The Environment Agency has underlined the importance of packaging responsibilities after revealing that its action against companies in 2016 led to more than £1.5 million in payments to charities.
The payments come from 26 enforcement actions undertaken by the Environment Agency between August 2016 and January 2017, and include several six figure payments.
Instead of pursuing prosecution charges against companies which have polluted rivers, breached permit conditions or avoided recycling, the Environment Agency is increasingly accepting charitable payments as an alternative solution.
The money is spent by local groups on projects that make a direct positive impact on the environment, helping to swiftly restore the environment and avoid longer criminal court cases.
Peter Kellett, legal director for the Environment Agency said: “Enforcement Undertakings allow those who commit offences to restore the environment and to take steps to prevent a recurrence.
“When appropriate, they allow a quicker resolution than a prosecution and help offenders who are prepared to take responsibility for their actions to put things right with their local communities.”
Stephen Trotter, director of the Wildlife Trusts England, which will benefit from some of the undertakings, added: “The principle that a polluter should make amends for the damage they’ve caused makes good sense.
“It’s really important that people understand their responsibilities and care for the natural world – it’s also cheaper and makes business sense to do things cleanly than risk causing damage and pollution.”
Many companies are often not aware that they have breached rules, especially with responsibilities around the recovery and recycling of packaging.
Half of the 26 enforcement undertakings in 2016 were for failing to take reasonable steps to recover and recycle packaging waste as part of Producer Responsibility Obligations.
Companies that handle 50 tonnes of packaging materials or more a year and have a turnover of more than £2 million are obligated to follow packaging regulations to meet waste packaging recycling and recovery responsibilities.
Further environmental regulations must also be followed by companies that design packaging.
In a statement, the Environment Agency said: “All companies producing packaging have a responsibility to recycle or pay for recycling to compensate, and failure to follow packaging regulations will result in enforcement action and financial penalties.”

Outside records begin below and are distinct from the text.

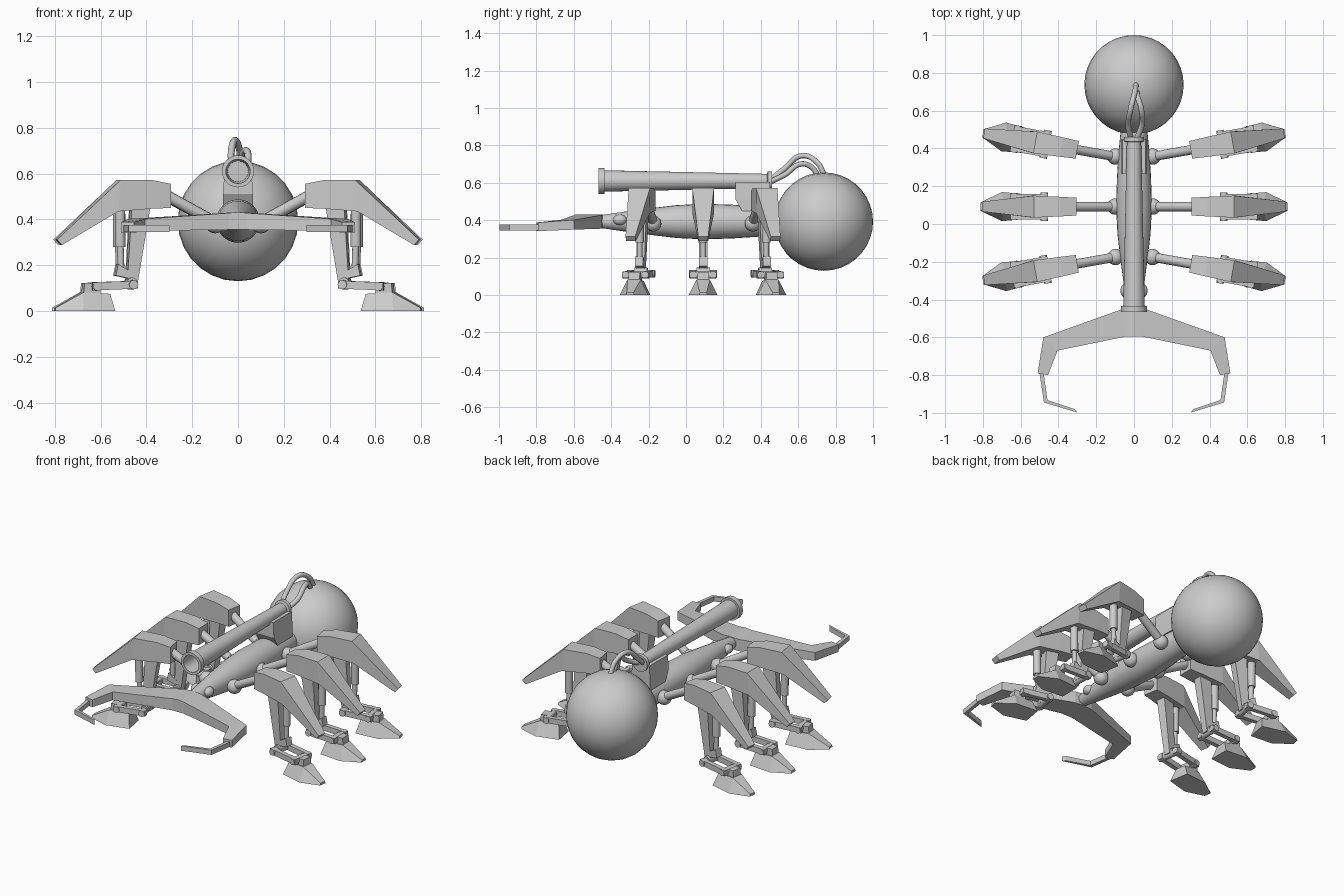
import bpy, bmesh, math
from mathutils import Vector, Matrix

if "Cube" in bpy.data.objects:
    bpy.data.objects.remove(bpy.data.objects["Cube"])


def to_mesh(name, bm, smooth):
    bmesh.ops.remove_doubles(bm, verts=bm.verts, dist=1e-5)
    bmesh.ops.recalc_face_normals(bm, faces=bm.faces)
    mesh = bpy.data.meshes.new(name)
    bm.to_mesh(mesh)
    bm.free()
    if smooth:
        mesh.shade_smooth()
        mesh.set_sharp_from_angle(angle=math.radians(40))
    return mesh


def place(mesh, name=None, matrix=Matrix()):
    obj = bpy.data.objects.new(name or mesh.name, mesh)
    obj.matrix_world = matrix
    bpy.context.collection.objects.link(obj)
    return obj


def loft(name, rings):
    """Flat-faced skin through rings of points, capped at both ends."""
    bm = bmesh.new()
    loops = [[bm.verts.new(p) for p in ring] for ring in rings]
    n = len(loops[0])
    for a, b in zip(loops, loops[1:]):
        for i in range(n):
            j = (i + 1) % n
            bm.faces.new((a[i], a[j], b[j], b[i]))
    bm.faces.new(loops[0])
    bm.faces.new(loops[-1])
    return to_mesh(name, bm, False)


def turned(name, profile, start, direction, sides=16):
    """Profile of (distance, radius) spun around an axis."""
    turn = Vector(direction).to_track_quat('Z', 'Y')
    bm = bmesh.new()
    verts = [bm.verts.new(Vector(start) + turn @ Vector((r, 0, d))) for d, r in profile]
    edges = [bm.edges.new(pair) for pair in zip(verts, verts[1:])]
    bmesh.ops.spin(bm, geom=verts + edges, cent=start, axis=turn @ Vector((0, 0, 1)),
                   angle=math.tau, steps=sides)
    return to_mesh(name, bm, True)


def rod(name, a, b, r, sides=12):
    axis = Vector(b) - Vector(a)
    d = axis.length
    return turned(name, [(0, 0), (0, r), (d, r), (d, 0)], a, axis, sides)


def ball(name, centre, radius, stretch=(1, 1, 1), segments=24):
    bm = bmesh.new()
    matrix = (Matrix.Translation(centre) @ Matrix.Diagonal((*stretch, 1))
              @ Matrix.Rotation(math.pi / 2, 4, 'X'))
    bmesh.ops.create_uvsphere(bm, u_segments=segments, v_segments=segments // 2 + 4,
                              radius=radius, matrix=matrix)
    return to_mesh(name, bm, True)


def section(xb, zb, wb, xt, zt, wt, y=0):
    """Cross-section with a bottom and a top edge, across y."""
    return [(xb, y - wb, zb), (xb, y + wb, zb), (xt, y + wt, zt), (xt, y - wt, zt)]


# Abdomen, spindle body and eyes
place(ball("abdomen", (0, 0.737, 0.393), 0.263, segments=28))
spindle = [(0, 0), (0, .035), (.1, .05), (.25, .07), (.4, .088), (.55, .095),
           (.7, .09), (.85, .08), (1, .065), (1, 0)]
place(turned("body", spindle, (0, -0.45, 0.393), (0, 1, 0), 24))
for side, label in ((1, "left"), (-1, "right")):
    place(ball(label + "_eye", (side * .042, -.353, .402), .03, (1, 1.25, .95), 16))

# Mandibles: rear/outer and front/inner plan points with bottom and top heights
jaw = [((0, -.445), (0, -.595), .355, .432), ((.06, -.45), (.04, -.595), .355, .428),
       ((.48, -.6), (.405, -.67), .35, .402), ((.51, -.79), (.455, -.8), .342, .388)]
fang = [((.5, -.79), (.478, -.792), .346, .376), ((.477, -.945), (.458, -.932), .346, .376),
        ((.3, -.998), (.315, -.98), .346, .376)]
for side, label in ((1, "left"), (-1, "right")):
    for name, path in (("mandible", jaw), ("fang", fang)):
        rings = [[(side * o[0], o[1], lo), (side * i[0], i[1], lo),
                  (side * i[0], i[1], hi), (side * o[0], o[1], hi)] for o, i, lo, hi in path]
        place(loft(label + "_" + name, rings))

# Back-mounted cannon with hollow muzzle, and its mount
barrel = [(.25, 0), (.25, .045), (0, .053), (0, .07), (.032, .07), (.032, .057), (.9, .038),
          (.905, .052), (.928, .052), (.928, 0)]
place(turned("cannon", barrel, (0, -0.467, 0.61), (0, 1, 0), 24))
place(loft("cannon_mount", [
    [(-.065, .3, .45), (.065, .3, .45), (.065, .45, .45), (-.065, .45, .45)],
    [(-.065, .265, .51), (.065, .265, .51), (.065, .45, .51), (-.065, .45, .51)],
    [(-.06, .265, .605), (.06, .265, .605), (.06, .45, .605), (-.06, .45, .605)]]))

# Cables from the cannon to the abdomen
for name, points in (
        ("upper_cable", [(-.015, .45, .615), (-.03, .52, .67), (-.015, .62, .745), (.005, .7, .71), (.01, .74, .64)]),
        ("lower_cable", [(.015, .45, .605), (.042, .53, .645), (.038, .61, .7), (.02, .67, .685), (.012, .71, .63)])):
    curve = bpy.data.curves.new(name, 'CURVE')
    curve.dimensions = '3D'
    curve.bevel_depth = 0.015
    curve.bevel_resolution = 2
    curve.use_fill_caps = True
    spline = curve.splines.new('BEZIER')
    spline.bezier_points.add(len(points) - 1)
    for knot, p in zip(spline.bezier_points, points):
        knot.co = p
        knot.handle_left_type = knot.handle_right_type = 'AUTO'
    place(curve)

# One leg, pointing along +x
leg = [
    ball("hip_ball", (.1, 0, .382), .043, segments=16),
    rod("hip_strut", (.08, 0, .375), (.34, 0, .517), .025),
    loft("thigh_shell", [section(.305, .45, .047, .305, .555, .047),
                         section(.39, .447, .052, .39, .572, .052),
                         section(.54, .435, .058, .53, .572, .058),
                         section(.785, .288, .026, .806, .312, .026)]),
    loft("shin", [[(.392, -.028, .46), (.475, -.028, .46), (.475, .028, .46), (.392, .028, .46)],
                  [(.45, -.02, .11), (.495, -.02, .11), (.495, .02, .11), (.45, .02, .11)]]),
    rod("shin_pin", (.475, -.035, .125), (.475, .035, .125), .022),
    rod("piston_sleeve", (.523, 0, .46), (.522, 0, .28), .023),
    rod("piston_rod", (.522, 0, .29), (.518, 0, .17), .015),
    loft("piston_bracket", [section(.475, .14, .022, .475, .17, .022),
                            section(.545, .155, .022, .535, .205, .022)]),
    rod("ankle_rear_pin", (.475, -.075, .115), (.475, .075, .115), .02),
    rod("ankle_front_pin", (.635, -.072, .107), (.635, .072, .107), .019),
    loft("foot_bracket", [section(.615, .07, .03, .615, .12, .03),
                          section(.69, .07, .03, .685, .122, .03)]),
    loft("foot", [section(.555, 0, .064, .572, .075, .032),
                  section(.7, 0, .077, .69, .082, .036),
                  section(.812, 0, .022, .812, .014, .018)]),
]
for y in (-.053, .053):
    leg.append(loft("ankle_link", [section(.455, .098, .014, .455, .132, .014, y),
                                   section(.655, .09, .014, .655, .125, .014, y)]))

# Six legs, the outer pairs splayed
for row, y, splay in (("front", -.175, -10), ("middle", .092, 0), ("rear", .357, 10)):
    for label, angle in (("left", splay), ("right", 180 - splay)):
        matrix = Matrix.Translation((0, y - .1 * math.sin(math.radians(splay)), 0)) \
            @ Matrix.Rotation(math.radians(angle), 4, 'Z')
        for part in leg:
            place(part, f"{row}_{label}_{part.name}", matrix)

The Agency has also made it clear that prosecutions will still be taken in the most serious cases.